So I waited.



“Good morning Mrs. Ritchie. How are you feeling this morning?” The now-familiar English accent brought an instant smile.

“So much better, thanks to you.”

“I wanted to check in on you before I say goodbye.”

“Oh, you’re leaving?”

“Yes. My shift changes at seven so someone else will be in. Don’t worry. They’ll take good care of you.”

“Thank you so much for sitting with me last night. I can’t tell you how much it helped. I’ll miss you.”

“It was my pleasure,” she said with a smile and was gone.

Suzie never saw her again. Anesthesia erased her name from Suzie’s memory but she never forgot her. The power of simple kindness shines all the brighter on a dark and lonely night.

I waited impatiently because I’d learned Dr. Rosenthal made his rounds early before any surgeries. I had no idea if he would be operating today but I knew I’d never see him after that. I avoided the temptation to go downstairs for breakfast in case it took too long.

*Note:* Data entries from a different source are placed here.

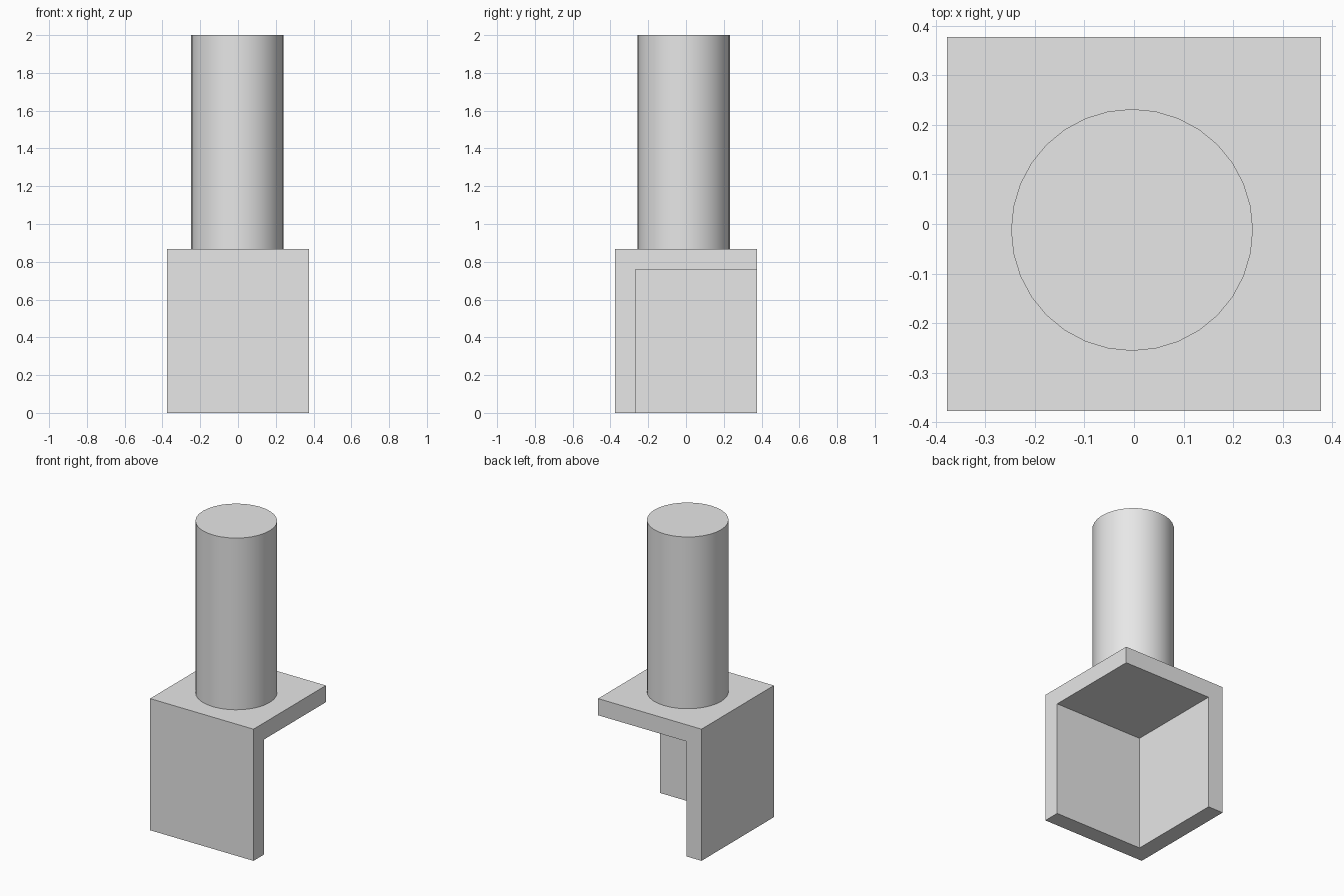
import bpy
import bmesh
from mathutils import Matrix, Vector

cube = bpy.data.objects.get("Cube")
if cube:
    bpy.data.objects.remove(cube, do_unlink=True)

HALF, HEIGHT, WALL = 0.377, 0.868, 0.11
RADIUS, TOP = 0.244, 2.0

grey = bpy.data.materials.new("light grey")
grey.use_nodes = True
grey.diffuse_color = (0.8, 0.8, 0.8, 1)
grey.node_tree.nodes["Principled BSDF"].inputs["Base Color"].default_value = (0.8, 0.8, 0.8, 1)


def add_object(name, bm):
    mesh = bpy.data.meshes.new(name)
    bm.to_mesh(mesh)
    bm.free()
    mesh.materials.append(grey)
    obj = bpy.data.objects.new(name, mesh)
    bpy.context.collection.objects.link(obj)
    return obj


# Corner bracket: top plate, front wall and one side wall, thickened inwards
bm = bmesh.new()
size = Matrix.Diagonal((2 * HALF, 2 * HALF, HEIGHT, 1))
bmesh.ops.create_cube(bm, size=1, matrix=Matrix.Translation((0, 0, HEIGHT / 2)) @ size)
bm.normal_update()
open_sides = [f for f in bm.faces if f.normal.dot(Vector((1, 1, -1))) > 0]
bmesh.ops.delete(bm, geom=open_sides, context="FACES")
bracket = add_object("corner_bracket", bm)
shell = bracket.modifiers.new("wall thickness", "SOLIDIFY")
shell.thickness = WALL
shell.offset = -1
shell.use_even_offset = True

# Round post standing on the plate, slightly off centre
bm = bmesh.new()
depth = TOP - HEIGHT
bmesh.ops.create_cone(bm, cap_ends=True, segments=32, radius1=RADIUS, radius2=RADIUS,
                      depth=depth, matrix=Matrix.Translation((-0.004, -0.012, TOP - depth / 2)))
post = add_object("round_post", bm)
bpy.ops.object.select_all(action="DESELECT")
post.select_set(True)
bpy.context.view_layer.objects.active = post
bpy.ops.object.shade_smooth_by_angle()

When the doors finally opened, the crowd moved slowly and I had to work hard to be patient. When I got to Suzie’s room she said, “You just missed Dr. Rosenthal.” I sighed.

“Of course I did. I really wanted to hear what he had to say.”

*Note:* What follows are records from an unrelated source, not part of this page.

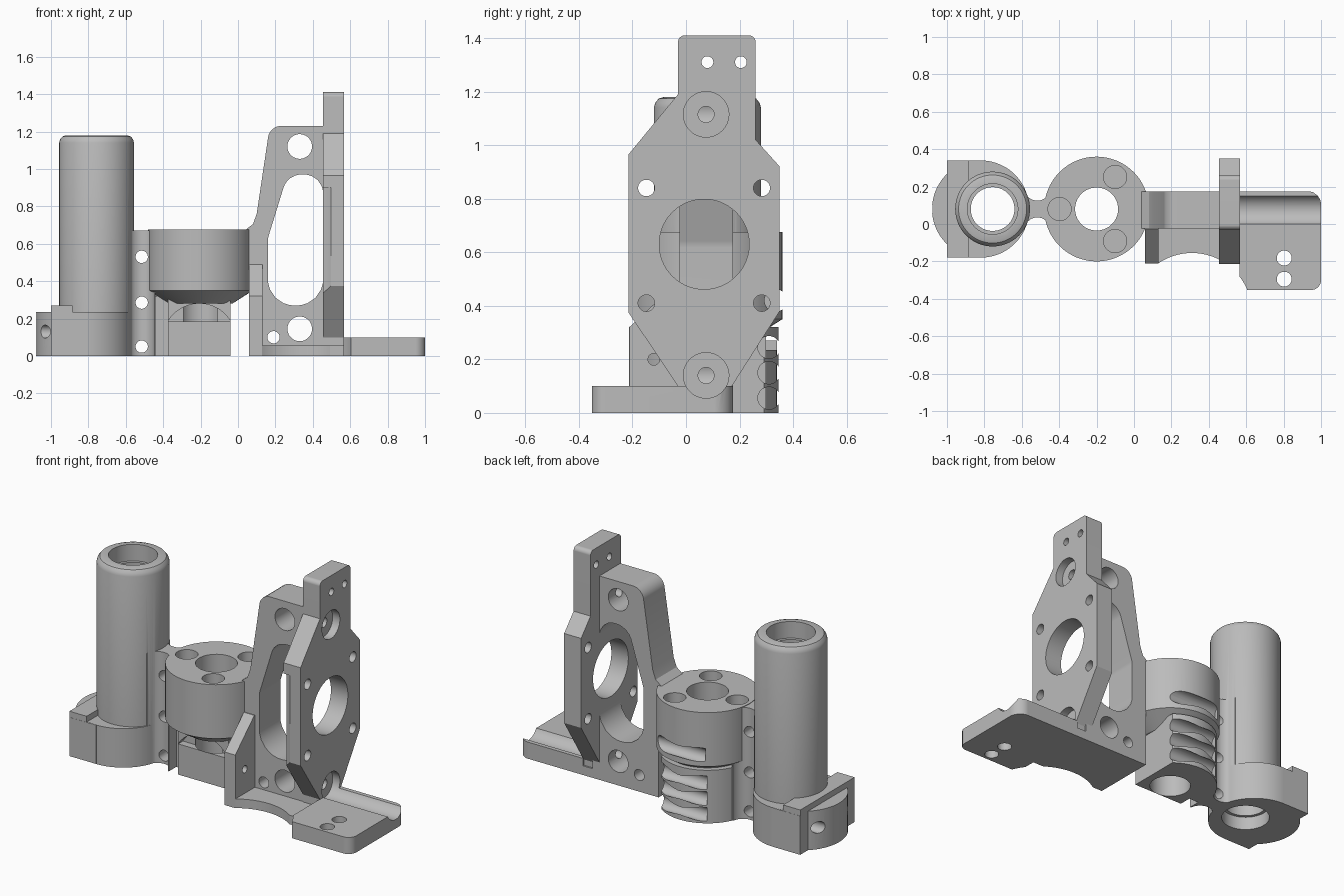
import bpy, bmesh, math
from mathutils import Vector

cube = bpy.data.objects.get("Cube")
if cube:
    bpy.data.objects.remove(cube, do_unlink=True)

grey = bpy.data.materials.new("plain_grey")
grey.use_nodes = True
grey.diffuse_color = (0.5, 0.5, 0.5, 1)
grey.node_tree.nodes["Principled BSDF"].inputs["Base Color"].default_value = (0.5, 0.5, 0.5, 1)


def finish(name, bm):
    bmesh.ops.recalc_face_normals(bm, faces=bm.faces)
    mesh = bpy.data.meshes.new(name)
    bm.to_mesh(mesh)
    bm.free()
    mesh.materials.append(grey)
    obj = bpy.data.objects.new(name, mesh)
    bpy.context.collection.objects.link(obj)
    return obj


def rounded(points):
    """Replace each (u, v, radius) corner with a tangent arc."""
    out = []
    for i, p in enumerate(points):
        c = Vector(p[:2])
        if len(p) == 2:
            out.append(c)
            continue
        a = (Vector(points[i - 1][:2]) - c).normalized()
        b = (Vector(points[(i + 1) % len(points)][:2]) - c).normalized()
        half = a.angle(b) / 2
        centre = c + (a + b).normalized() * (p[2] / math.sin(half))
        start = c + a * (p[2] / math.tan(half)) - centre
        end = c + b * (p[2] / math.tan(half)) - centre
        for k in range(9):
            d = start.lerp(end, 0.5 - 0.5 * math.cos(math.pi * k / 8))
            out.append(centre + d.normalized() * p[2])
    return out


def prism(name, points, axis, lo, hi):
    """Extrude a 2D outline along an axis."""
    place = {"x": lambda u, v, w: (w, u, v),
             "y": lambda u, v, w: (u, w, v),
             "z": lambda u, v, w: (u, v, w)}[axis]
    bm = bmesh.new()
    pts = rounded(points)
    rings = [[bm.verts.new(place(p[0], p[1], w)) for p in pts] for w in (lo, hi)]
    bm.faces.new(rings[0])
    bm.faces.new(rings[1])
    n = len(pts)
    for i in range(n):
        j = (i + 1) % n
        bm.faces.new((rings[0][i], rings[0][j], rings[1][j], rings[1][i]))
    return finish(name, bm)


def cyl(name, u, v, r, axis, lo, hi, n=48):
    angles = [2 * math.pi * (i + 0.5) / n for i in range(n)]
    return prism(name, [(u + r * math.cos(a), v + r * math.sin(a)) for a in angles], axis, lo, hi)


def box(name, x0, x1, y0, y1, z0, z1):
    return prism(name, [(x0, y0), (x1, y0), (x1, y1), (x0, y1)], "z", z0, z1)


def lathe(name, x, y, profile, n=64):
    """Solid of revolution from (radius, z) pairs."""
    bm = bmesh.new()
    rings = [[bm.verts.new((x + r * math.cos(2 * math.pi * i / n),
                            y + r * math.sin(2 * math.pi * i / n), z)) for i in range(n)]
             for r, z in profile]
    for a, b in zip(rings, rings[1:]):
        for i in range(n):
            j = (i + 1) % n
            bm.faces.new((a[i], a[j], b[j], b[i]))
    bm.faces.new(rings[0])
    bm.faces.new(rings[-1])
    return finish(name, bm)


def combine(target, others, operation):
    for other in others:
        mod = target.modifiers.new("combine", "BOOLEAN")
        mod.operation, mod.solver, mod.object = operation, "EXACT", other
        bpy.context.view_layer.objects.active = target
        bpy.ops.object.modifier_apply(modifier=mod.name)
        bpy.data.objects.remove(other, do_unlink=True)


def drill(target, holes):
    combine(target, [cyl("cutter", *h) for h in holes], "DIFFERENCE")


CY = 0.08          # shared centre line of tower and ring
TX, RX = -0.756, -0.2

# Tower: tall tube with a rounded rim, on a D-shaped foot
holder = lathe("tower_and_ring_holder", TX, CY,
               [(0.2, 0.01), (0.2, 1.14), (0.195, 1.158), (0.182, 1.174), (0.162, 1.18)])
foot = cyl("foot_round", -0.82, CY, 0.26, "z", 0, 0.235, 64)
foot_back = box("foot_back", -1, -0.82, -0.18, 0.34, 0, 0.234)
foot_block = box("foot_block", -1, -0.885, -0.179, 0.339, 0.01, 0.27)

# Waisted neck joining tower and ring
neck = box("neck", -0.6, -0.44, CY - 0.11, CY + 0.11, 0, 0.672)
drill(neck, [(-0.517, CY + s * 0.115, 0.07, "z", -1, 1) for s in (-1, 1)])

# Ring with a tapered underside, and a clipped body below it
ring = lathe("ring", RX, CY, [(0.17, 0.28), (0.28, 0.35), (0.28, 0.675)])
body = cyl("ring_body", RX, CY, 0.265, "z", 0, 0.32, 64)
combine(body, [box("cutter", -0.04, 1, -1, 1, -1, 1),
               box("cutter", -1, 1, -1, -0.035, -1, 1),
               box("cutter", -1, -0.375, -1, 0.04, -1, 1)], "DIFFERENCE")
arch = cyl("cutter", -0.207, 0.084, 0.196, "y", -0.1, 0.01)
combine(arch, [box("cutter", -1, 1, -1, 1, -1, 0.185)], "DIFFERENCE")
combine(body, [arch], "DIFFERENCE")
combine(holder, [foot, foot_back, foot_block, neck, ring, body], "UNION")

# Bores, bolt pockets, clamp holes and the ribbed slots at the back
drill(holder, [(TX, CY, 0.117, "z", -1, 2),
               (TX, CY, 0.135, "z", 1.08, 2),
               (TX, CY, 0.135, "z", -1, 0.08),
               (RX, CY, 0.115, "z", -1, 2)])
for k in range(3):
    a = math.pi + k * math.tau / 3
    u, v = RX + 0.198 * math.cos(a), CY + 0.198 * math.sin(a)
    drill(holder, [(u, v, 0.062, "z", 0.6, 1, 32)])
drill(holder, [(-0.515, z, 0.033, "y", -1, 1, 24) for z in (0.05, 0.285, 0.53)])
drill(holder, [(y, 0.13, 0.035, "x", -1.1, -0.9, 24) for y in (-0.07, 0.22)])
drill(holder, [(0.31, z, 0.042, "x", -0.35, 0.1, 24) for z in (0.055, 0.15, 0.245)])
drill(holder, [(0.335, 0.42, 0.042, "x", -0.35, 0.1, 24)])

# Upright wall with a long rounded window
bracket = prism("bracket", [(0.06, 0), (0.5, 0), (0.5, 1.23), (0.17, 1.23, 0.07),
                            (0.1, 0.76), (0.08, 0.705), (0.04, 0.674), (0.04, 0.5),
                            (0.06, 0.5)], "y", -0.025, 0.175)
window = prism("cutter", [(0.16, 0.27, 0.14), (0.455, 0.27, 0.14), (0.455, 0.97, 0.1),
                          (0.265, 0.97, 0.1), (0.16, 0.63, 0.08)], "y", -1, 1)
combine(bracket, [window], "DIFFERENCE")

# Sloped side rib, thin floor and base slab
rib = prism("rib", [(-0.212, 0), (0, 0), (0, 0.49), (-0.03, 0.49), (-0.212, 0.32)], "x", 0.06, 0.13)
floor = box("floor", 0.06, 0.6, -0.212, 0.175, 0, 0.055)
slab = prism("base_slab", [(0.565, -0.352), (1, -0.352, 0.05), (1, 0.175, 0.07), (0.565, 0.175)],
             "z", 0, 0.1)

# Mounting plate standing across the wall
plate = prism("mounting_plate", [(-0.03, 1.41, 0.025), (0.26, 1.41, 0.025), (0.26, 1.02),
                                 (0.35, 0.92), (0.35, 0.38), (0.165, 0.09), (0.165, 0.04),
                                 (-0.03, 0.04), (-0.03, 0.1), (-0.215, 0.375),
                                 (-0.215, 0.965), (-0.03, 1.19)], "x", 0.455, 0.568)
combine(bracket, [rib, floor, slab, plate], "UNION")

# Curved front cutout, rod groove and plate openings
drill(bracket, [(0.31, -0.475, 0.32, "z", -1, 0.9, 96),
                (0.075, 0.14, 0.085, "x", 0.52, 1.1),
                (0.075, 1.115, 0.085, "x", 0.52, 1.1),
                (0.068, 0.63, 0.168, "x", 0.44, 0.7, 64)])
drill(bracket, [(0.075, z, 0.03, "x", 0.34, 0.7, 24) for z in (0.14, 1.115)])
drill(bracket, [(y, z, 0.031, "x", 0.4, 0.7, 24) for y in (-0.148, 0.283) for z in (0.41, 0.84)])
drill(bracket, [(y, 1.31, 0.022, "x", 0.4, 0.7, 24) for y in (0.08, 0.205)])
drill(bracket, [(-0.12, 0.2, 0.022, "x", 0, 0.2, 24)])
drill(bracket, [(0.33, z, 0.066, "y", -1, 1, 32) for z in (0.145, 1.12)])
drill(bracket, [(0.19, 0.1, 0.033, "y", -1, 1, 24)])
drill(bracket, [(0.803, y, 0.04, "z", -1, 1, 24) for y in (-0.182, -0.295)])

# Smooth round surfaces, keep edges sharp
bpy.ops.object.select_all(action="DESELECT")
for obj in (holder, bracket):
    obj.select_set(True)
bpy.context.view_layer.objects.active = holder
bpy.ops.object.shade_smooth_by_angle(angle=math.radians(30))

“He just walked out. I can get him if you want,” one of the nurses said.

“Well, I don’t want to cause trouble.” The nurse grinned like she enjoyed bossing surgeons around.

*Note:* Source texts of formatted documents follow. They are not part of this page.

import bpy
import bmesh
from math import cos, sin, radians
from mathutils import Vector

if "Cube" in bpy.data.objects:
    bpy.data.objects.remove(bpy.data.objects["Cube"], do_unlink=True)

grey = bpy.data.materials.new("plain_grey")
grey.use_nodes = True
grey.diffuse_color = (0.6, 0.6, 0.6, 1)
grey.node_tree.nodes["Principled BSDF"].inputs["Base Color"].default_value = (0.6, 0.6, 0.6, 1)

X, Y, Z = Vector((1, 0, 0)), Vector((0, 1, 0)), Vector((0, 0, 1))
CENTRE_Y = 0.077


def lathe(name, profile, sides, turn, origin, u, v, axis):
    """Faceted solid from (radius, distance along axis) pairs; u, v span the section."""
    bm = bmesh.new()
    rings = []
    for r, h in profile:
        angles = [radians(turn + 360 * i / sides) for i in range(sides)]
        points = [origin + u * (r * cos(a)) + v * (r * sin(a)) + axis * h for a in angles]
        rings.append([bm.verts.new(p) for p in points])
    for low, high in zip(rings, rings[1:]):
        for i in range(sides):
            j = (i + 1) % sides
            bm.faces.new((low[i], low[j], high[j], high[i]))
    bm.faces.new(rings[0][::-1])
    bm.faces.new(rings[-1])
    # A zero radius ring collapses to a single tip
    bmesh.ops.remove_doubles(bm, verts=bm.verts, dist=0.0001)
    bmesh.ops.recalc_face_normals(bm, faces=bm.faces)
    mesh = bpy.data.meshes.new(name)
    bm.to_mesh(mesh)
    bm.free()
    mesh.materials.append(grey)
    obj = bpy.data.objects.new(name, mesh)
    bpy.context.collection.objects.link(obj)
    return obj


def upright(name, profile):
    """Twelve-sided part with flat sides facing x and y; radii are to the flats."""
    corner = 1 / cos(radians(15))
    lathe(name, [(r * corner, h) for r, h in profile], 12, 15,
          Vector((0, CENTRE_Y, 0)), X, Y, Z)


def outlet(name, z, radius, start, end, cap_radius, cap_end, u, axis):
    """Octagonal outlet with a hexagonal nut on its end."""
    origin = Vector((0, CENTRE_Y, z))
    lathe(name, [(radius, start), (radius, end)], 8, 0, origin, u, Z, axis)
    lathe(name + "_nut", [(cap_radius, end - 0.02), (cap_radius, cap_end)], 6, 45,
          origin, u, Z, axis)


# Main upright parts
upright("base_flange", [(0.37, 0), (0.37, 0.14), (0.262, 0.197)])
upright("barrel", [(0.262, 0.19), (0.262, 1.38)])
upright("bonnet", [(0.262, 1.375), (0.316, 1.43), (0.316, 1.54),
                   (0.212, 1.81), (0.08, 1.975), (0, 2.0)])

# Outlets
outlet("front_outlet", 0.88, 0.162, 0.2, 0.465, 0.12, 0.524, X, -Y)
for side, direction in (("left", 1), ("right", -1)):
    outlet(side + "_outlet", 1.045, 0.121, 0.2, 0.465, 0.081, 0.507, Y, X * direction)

“It’s no trouble at all,” she said and headed out the door.

“I think she likes causing trouble,” I said, ignoring the pressure monitor as much as possible. “How was your night?” Suzie filled me in on her long night until Dr. Rosenthal entered behind me.

“Hello, Mr. Ritchie.” He did not look even slightly annoyed.

“I’m sorry I missed you.”

“Not a problem. She’s doing great. Her pressure was never really an issue. I think we can move her to a regular room tonight and I’ve ordered her breakfast.”

“That’s wonderful!” I said. Suzie beamed. “You think her speech is okay?”

“Well, let’s see,” he answered and put Suzie through a series of tongue twisters. She passed with flying colors. “Usually, in a case like this, when you lose something it’s gone for good. I can’t do any better than that!” His smile showed that he was thrilled with better results than he anticipated.

“Thank you so much,” I said and shook his hand before he whisked out the door.

“Wow,” I said to Suzie.

“Breakfast,” she said. “I’m starving!” Then her forehead wrinkled. “Oh no. I was going to ask him something.”


“When they changed the bandage this morning, I noticed there was a dent in my head.”

“A dent?”

“Yes. I guess it’s where they put the bone back together. But my hair is getting pushed the wrong way and it hurts.” She ran her hand over her head. The big bandage was gone and while silk tape covered the side of her head.

“Well, maybe I can catch him.”

“Do you think so?”

I headed out the door and into the hall before I flagged him down. I explained the situation as best as I could.

“Well,” he said and looked at the floor. “Let me put it this way.” He paused and looked up. “She’ll get used to it.” The pleased grin returned and he headed through the doors to surgery leaving me standing with my mouth open.

At the time, I had no idea what he meant.


Reader’s Club Home PageChapter 27: The Dawn of Dr. Doom